In a face

I am intrigued by faces. Here change will show itself clearly. Here you often notice first what is going on. The palette of colours in Kamalashila’s face is incredibly varied these days. It seems to go up and down during the day, with different prevailing tones and colour combinations. When he was being admitted to the hospital in April, some of the medical staff were asking: does he look a bit yellow to you? They were asking me because I am the most familiar with what his face normally looks like. I think he did look a bit yellow, slightly, but then moments later his face looked pink again. Every time you look closely at anyone’s face there are lot of different colours and tones. All somehow blending together to give an impression of how someone is. These days when I look at the faces that pass me on the street, I find myself looking for signs of illness. Perhaps even for signs of impending death. I am happy to see shiny, healthy faces. I worry about people looking a bit pale and drawn. I have never cared that much about babies, but these days I adore seeing them.
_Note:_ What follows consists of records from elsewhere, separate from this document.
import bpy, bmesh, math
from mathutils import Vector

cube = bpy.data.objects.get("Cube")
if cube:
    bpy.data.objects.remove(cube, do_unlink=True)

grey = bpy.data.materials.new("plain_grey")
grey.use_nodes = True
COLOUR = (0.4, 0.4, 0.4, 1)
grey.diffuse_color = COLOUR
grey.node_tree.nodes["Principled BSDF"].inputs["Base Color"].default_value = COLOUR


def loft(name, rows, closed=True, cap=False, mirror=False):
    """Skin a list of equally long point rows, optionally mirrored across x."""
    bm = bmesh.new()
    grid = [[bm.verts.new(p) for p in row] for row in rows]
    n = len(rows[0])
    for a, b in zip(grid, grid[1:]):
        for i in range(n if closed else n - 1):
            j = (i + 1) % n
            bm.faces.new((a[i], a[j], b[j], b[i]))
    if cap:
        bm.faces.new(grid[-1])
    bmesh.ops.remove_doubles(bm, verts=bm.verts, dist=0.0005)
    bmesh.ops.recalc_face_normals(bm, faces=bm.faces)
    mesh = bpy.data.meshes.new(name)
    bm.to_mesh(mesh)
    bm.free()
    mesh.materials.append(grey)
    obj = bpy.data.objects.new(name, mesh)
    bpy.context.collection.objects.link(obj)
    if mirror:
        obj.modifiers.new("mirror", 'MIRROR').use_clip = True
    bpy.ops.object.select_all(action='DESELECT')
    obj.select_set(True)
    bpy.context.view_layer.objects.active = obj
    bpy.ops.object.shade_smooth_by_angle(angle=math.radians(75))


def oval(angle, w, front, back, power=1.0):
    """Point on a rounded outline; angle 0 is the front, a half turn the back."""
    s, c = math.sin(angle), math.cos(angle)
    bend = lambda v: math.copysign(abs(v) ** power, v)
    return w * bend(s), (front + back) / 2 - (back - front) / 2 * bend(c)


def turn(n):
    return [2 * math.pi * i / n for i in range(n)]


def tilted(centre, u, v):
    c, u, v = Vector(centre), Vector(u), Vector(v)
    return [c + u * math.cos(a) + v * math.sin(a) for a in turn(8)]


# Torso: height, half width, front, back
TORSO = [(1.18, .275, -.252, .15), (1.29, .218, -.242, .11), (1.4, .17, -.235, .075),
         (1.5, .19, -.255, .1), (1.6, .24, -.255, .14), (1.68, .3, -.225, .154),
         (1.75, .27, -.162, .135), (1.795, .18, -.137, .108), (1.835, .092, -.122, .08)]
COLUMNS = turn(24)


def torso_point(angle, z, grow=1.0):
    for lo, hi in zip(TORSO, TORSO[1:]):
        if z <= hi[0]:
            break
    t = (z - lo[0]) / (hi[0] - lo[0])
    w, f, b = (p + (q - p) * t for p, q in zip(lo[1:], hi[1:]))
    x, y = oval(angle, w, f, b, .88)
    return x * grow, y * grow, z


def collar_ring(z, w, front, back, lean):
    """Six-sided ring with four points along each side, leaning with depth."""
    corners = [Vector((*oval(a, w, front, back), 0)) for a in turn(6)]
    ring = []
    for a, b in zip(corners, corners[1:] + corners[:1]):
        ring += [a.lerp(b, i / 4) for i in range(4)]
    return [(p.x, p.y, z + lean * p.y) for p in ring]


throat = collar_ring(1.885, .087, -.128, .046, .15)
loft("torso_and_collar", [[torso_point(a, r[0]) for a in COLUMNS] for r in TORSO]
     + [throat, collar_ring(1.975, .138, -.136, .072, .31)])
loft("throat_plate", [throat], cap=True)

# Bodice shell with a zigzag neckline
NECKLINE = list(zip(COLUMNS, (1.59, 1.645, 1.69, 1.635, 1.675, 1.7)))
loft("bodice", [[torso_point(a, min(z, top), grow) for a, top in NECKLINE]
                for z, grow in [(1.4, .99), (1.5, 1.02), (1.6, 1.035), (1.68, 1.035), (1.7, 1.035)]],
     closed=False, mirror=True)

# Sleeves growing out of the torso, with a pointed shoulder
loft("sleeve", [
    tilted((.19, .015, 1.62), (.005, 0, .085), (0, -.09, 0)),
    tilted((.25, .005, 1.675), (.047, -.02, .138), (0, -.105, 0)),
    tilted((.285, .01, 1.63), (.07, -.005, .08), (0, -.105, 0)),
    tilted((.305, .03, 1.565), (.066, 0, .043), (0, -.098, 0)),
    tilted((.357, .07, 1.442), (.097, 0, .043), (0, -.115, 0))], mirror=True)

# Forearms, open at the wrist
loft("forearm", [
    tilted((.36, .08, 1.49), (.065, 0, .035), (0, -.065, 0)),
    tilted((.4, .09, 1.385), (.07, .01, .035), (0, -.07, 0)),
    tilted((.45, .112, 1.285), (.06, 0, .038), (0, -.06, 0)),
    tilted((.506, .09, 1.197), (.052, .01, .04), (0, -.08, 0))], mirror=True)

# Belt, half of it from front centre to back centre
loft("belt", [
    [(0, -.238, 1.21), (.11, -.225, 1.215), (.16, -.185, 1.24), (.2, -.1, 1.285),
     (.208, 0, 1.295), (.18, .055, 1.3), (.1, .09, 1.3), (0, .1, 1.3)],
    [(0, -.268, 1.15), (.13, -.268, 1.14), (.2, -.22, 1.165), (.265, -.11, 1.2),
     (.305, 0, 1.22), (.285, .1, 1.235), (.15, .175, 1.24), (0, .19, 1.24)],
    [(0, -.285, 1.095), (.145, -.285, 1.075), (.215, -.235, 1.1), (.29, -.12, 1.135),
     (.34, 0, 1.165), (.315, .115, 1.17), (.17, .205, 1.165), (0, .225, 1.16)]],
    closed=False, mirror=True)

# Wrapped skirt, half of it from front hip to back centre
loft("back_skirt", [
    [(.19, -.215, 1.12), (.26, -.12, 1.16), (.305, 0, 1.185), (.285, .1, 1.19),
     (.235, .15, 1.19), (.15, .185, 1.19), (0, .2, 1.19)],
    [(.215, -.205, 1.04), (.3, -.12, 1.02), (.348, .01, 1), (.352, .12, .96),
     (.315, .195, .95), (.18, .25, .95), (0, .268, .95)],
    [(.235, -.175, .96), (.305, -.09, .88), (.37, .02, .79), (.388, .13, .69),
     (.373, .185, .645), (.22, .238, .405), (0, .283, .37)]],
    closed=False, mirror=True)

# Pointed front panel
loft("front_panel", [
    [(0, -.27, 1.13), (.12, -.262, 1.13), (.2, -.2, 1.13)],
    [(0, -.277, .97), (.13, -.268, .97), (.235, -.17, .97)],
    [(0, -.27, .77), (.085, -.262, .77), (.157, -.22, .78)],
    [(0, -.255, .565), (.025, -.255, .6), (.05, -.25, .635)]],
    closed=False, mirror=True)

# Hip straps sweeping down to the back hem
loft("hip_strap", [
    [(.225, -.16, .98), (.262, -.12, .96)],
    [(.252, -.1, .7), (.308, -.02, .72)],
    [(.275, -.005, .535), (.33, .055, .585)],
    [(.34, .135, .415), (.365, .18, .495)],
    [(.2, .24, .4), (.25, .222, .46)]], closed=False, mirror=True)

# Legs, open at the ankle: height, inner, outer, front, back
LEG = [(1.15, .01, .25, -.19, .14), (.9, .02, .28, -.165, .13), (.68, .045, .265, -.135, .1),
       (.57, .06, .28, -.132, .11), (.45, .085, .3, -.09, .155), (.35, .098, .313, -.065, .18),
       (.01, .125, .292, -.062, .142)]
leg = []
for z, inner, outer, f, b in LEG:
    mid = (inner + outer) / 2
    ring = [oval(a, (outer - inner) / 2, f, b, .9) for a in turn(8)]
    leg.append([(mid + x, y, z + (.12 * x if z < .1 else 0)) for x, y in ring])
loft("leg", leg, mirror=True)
Last month we had to phone an ambulance when Kamalashila had become very unwell. After a day of tests they thought it had been a reaction to a new medication. When I told a paramedic about the many changes in KS’s face, she said it is because the body is regulating itself. So that shows itself in the face. This consoles me somehow. I tell myself: this is the way his body regulates itself. There can be a lot of white in his face, around the eyes and the nose. He is anaemic. But sometimes it all gets rosy. He can be a bit puffy. All of a sudden bags appear under his eyes and then later there are dark circles. A smooth face follows on a wrinkly face. I look at my own face in the mirror. I look out for signs. I see the worry. I look with anxiety. I look with resignation. I look puzzled. Friends come to visit and on meeting them at the door I feel my face breaking into a big smile. And then I sometimes apologise. I am just very happy to see you. It is not that I am happy all the time. The way my face looks now doesn’t mean I am happy. But I am happy sometimes. Right now, as I am writing, my face is frowning. I feel into my face and land into my heart.

The face of a sky near Vauxhall. Sometimes it is good to turn to the sky.